Fulfilling the promise to deliver North America’s first inter-carrier mobile text messaging network, Bell Mobility, Microcell PCS (Fido), Rogers AT&T Wireless and TELUS Mobility today announced the commercial availability of inter-carrier Short Message Service (SMS) across Canada. Leveraging CMG Wireless Data Solutions’ Inter-Short Message Service Center Router (ISR), customers of Canada’s four wireless communications providers can now send SMS text messages by simply addressing their message to a recipient’s wireless phone number.
This is the first time in North America that customers of four different wireless carriers will experience real-time, two-way text messaging. Each carrier will route out-of-network SMS messages to the ISR, which will then instantly route the message to the appropriate carrier and then to the recipient’s wireless handset. CMG’s ISR will bridge all of the leading wireless network technologies to create seamless wireless text messaging for customers across the country regardless of their service provider.
“The wall has finally come down for SMS interoperability in Canada,” said Mark Quigley, Research Director, Yankee Group Canada. “Until now, mobile messaging growth has been hampered across the continent by the failure of wireless carriers to work out interoperability issues. With this announcement, inter-carrier mobile text messaging will increase general mobile service usage and have a positive impact on average revenue per subscriber.”(Yankee Report Vol. 5 No 14 – November 2001)
SMS has undergone phenomenal growth in Europe and Asia in the past two years because of cross-carrier collaboration and functionality.
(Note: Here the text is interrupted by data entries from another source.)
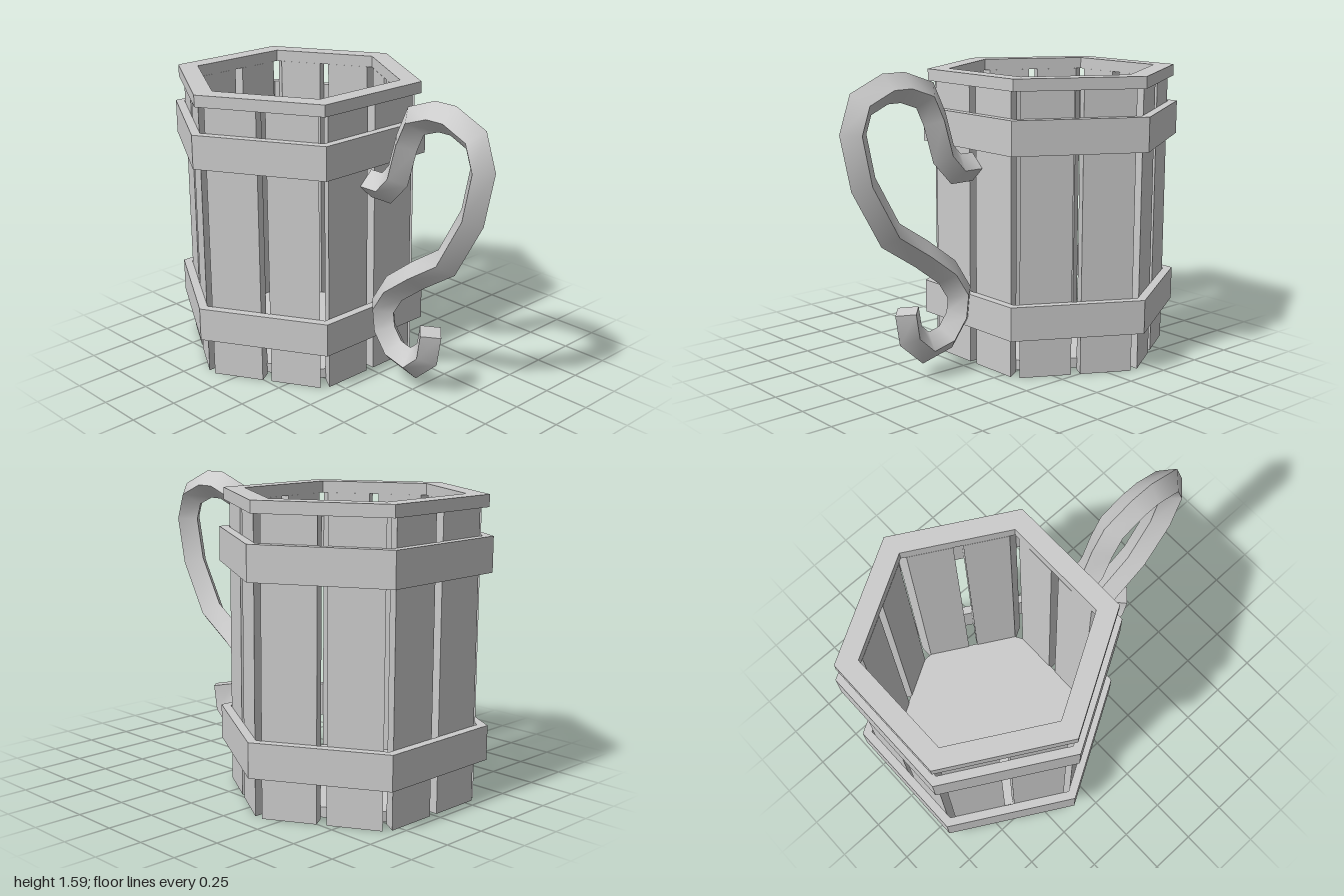
import * as THREE from 'three';
import { toCreasedNormals } from 'three/addons/utils/BufferGeometryUtils.js';

const material = new THREE.MeshStandardMaterial({ color: 0xcccccc, flatShading: true });
const smoothMaterial = new THREE.MeshStandardMaterial({ color: 0xcccccc });

function hexPoints(radius) {
  return Array.from({ length: 6 }, (_, i) => {
    const a = Math.PI / 2 + (i * Math.PI) / 3;
    return new THREE.Vector2(radius * Math.cos(a), radius * Math.sin(a));
  });
}

// Raise a plan outline from y0 to y1
function raise(shape, y0, y1) {
  return new THREE.ExtrudeGeometry(shape, { depth: y1 - y0, bevelEnabled: false })
    .rotateX(-Math.PI / 2)
    .translate(0, y0, 0);
}

function addMesh(parent, name, geometry, mat = material) {
  const mesh = new THREE.Mesh(geometry, mat);
  mesh.name = name;
  parent.add(mesh);
  return mesh;
}

function hexRing(outer, inner, y0, y1) {
  const shape = new THREE.Shape(hexPoints(outer));
  shape.holes.push(new THREE.Path(hexPoints(inner)));
  return raise(shape, y0, y1);
}

// Diamond section swept along a path in the xy plane, with mitred bends
function sweepDiamond(path, half, halfZ) {
  const pts = path.map(([x, y]) => new THREE.Vector2(x, y));
  const positions = [];
  const index = [];
  const last = pts.length - 1;
  pts.forEach((p, i) => {
    const before = pts[Math.max(i, 1)].clone().sub(pts[Math.max(i, 1) - 1]).normalize();
    const next = Math.min(i, last - 1);
    const after = pts[next + 1].clone().sub(pts[next]).normalize();
    const t = before.clone().add(after).normalize();
    const h = half / t.dot(after);
    const nx = -t.y * h, ny = t.x * h;
    positions.push(p.x + nx, p.y + ny, 0, p.x, p.y, halfZ);
    positions.push(p.x - nx, p.y - ny, 0, p.x, p.y, -halfZ);
    if (i === last) return;
    for (let j = 0; j < 4; j++) {
      const a = i * 4 + j, b = i * 4 + ((j + 1) % 4);
      index.push(a, b, b + 4, a, b + 4, a + 4);
    }
  });
  const e = last * 4;
  index.push(0, 2, 1, 0, 3, 2, e, e + 1, e + 2, e, e + 2, e + 3);
  const geometry = new THREE.BufferGeometry();
  geometry.setAttribute('position', new THREE.Float32BufferAttribute(positions, 3));
  geometry.setIndex(index);
  return toCreasedNormals(geometry, 0.9);
}

export function createModel() {
  const model = new THREE.Group();
  model.name = 'tankard';

  const body = new THREE.Group();
  body.name = 'body';
  body.position.x = -0.388;
  model.add(body);

  // Two staves per side, mitred at the corners
  const outer = 0.567, inner = 0.49, gap = 0.025, end = 0.3;
  const innerEnd = end - (outer - inner) * Math.tan(Math.PI / 6);
  for (const s of [1, -1]) {
    const plan = new THREE.Shape([
      new THREE.Vector2(outer, s * gap),
      new THREE.Vector2(outer, s * end),
      new THREE.Vector2(inner, s * innerEnd),
      new THREE.Vector2(inner, s * gap),
    ]);
    const geometry = raise(plan, 0, 1.49);
    for (let i = 0; i < 6; i++) {
      addMesh(body, 'stave', geometry).rotation.y = (i * Math.PI) / 3;
    }
  }

  // Floor with clipped corners
  const floorPoints = hexPoints(1).flatMap((d) =>
    [-0.032, 0.032].map((w) => new THREE.Vector2(d.x * 0.553 - d.y * w, d.y * 0.553 + d.x * w)));
  addMesh(body, 'floor', raise(new THREE.Shape(floorPoints), 0.012, 0.065));

  // Hoops and rim
  addMesh(body, 'lowerBand', hexRing(0.707, 0.655, 0.215, 0.395));
  addMesh(body, 'upperBand', hexRing(0.707, 0.655, 1.17, 1.35));
  addMesh(body, 'rim', hexRing(0.682, 0.567, 1.49, 1.552));

  // Curled handle
  const handlePath = [
    [0.18, 1.07], [0.29, 1.07], [0.37, 1.155], [0.425, 1.34], [0.485, 1.465],
    [0.62, 1.513], [0.725, 1.513], [0.87, 1.45], [0.918, 1.31], [0.865, 1.06],
    [0.71, 0.785], [0.52, 0.66], [0.355, 0.535], [0.275, 0.41], [0.29, 0.29],
    [0.37, 0.185], [0.5, 0.155], [0.595, 0.24], [0.617, 0.375],
  ];
  addMesh(model, 'handle', sweepDiamond(handlePath, 0.075, 0.078), smoothMaterial);

  return model;
}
In 2001, Cahners In-Stat Group reported that there are more than 359 million SMS users in the world. In the past two years, the number of SMS messages sent worldwide has grown from 2 billion messages per month to more than 16 billion. The continuing growth of SMS demonstrates that text messaging is becoming as popular as voice. By the end of 2002, there will be more than 16 million messaging users in North America.
“Inter-carrier cooperation and cutting-edge technology have taken the Canadian wireless experience to another level of wireless services,” said Peter Barnes, President and CEO, Canadian Wireless Telecommunications Association (CWTA), which facilitated the co-operation agreement. “This move continues the long tradition of Canadian operators being at the forefront of North American wireless technology and enables participating carriers to launch new mobile applications and services that meet customer needs and facilitate their use of innovative wireless communications solutions.”
Each carrier will approach billing independently. Plans range from per-message charges to unlimited usage. Customers should check with their wireless service provider for details.
Canada and provides data, Internet Protocol, voice and wireless services to Central and Eastern Canada. For more information about TELUS, please visit www.telus.com.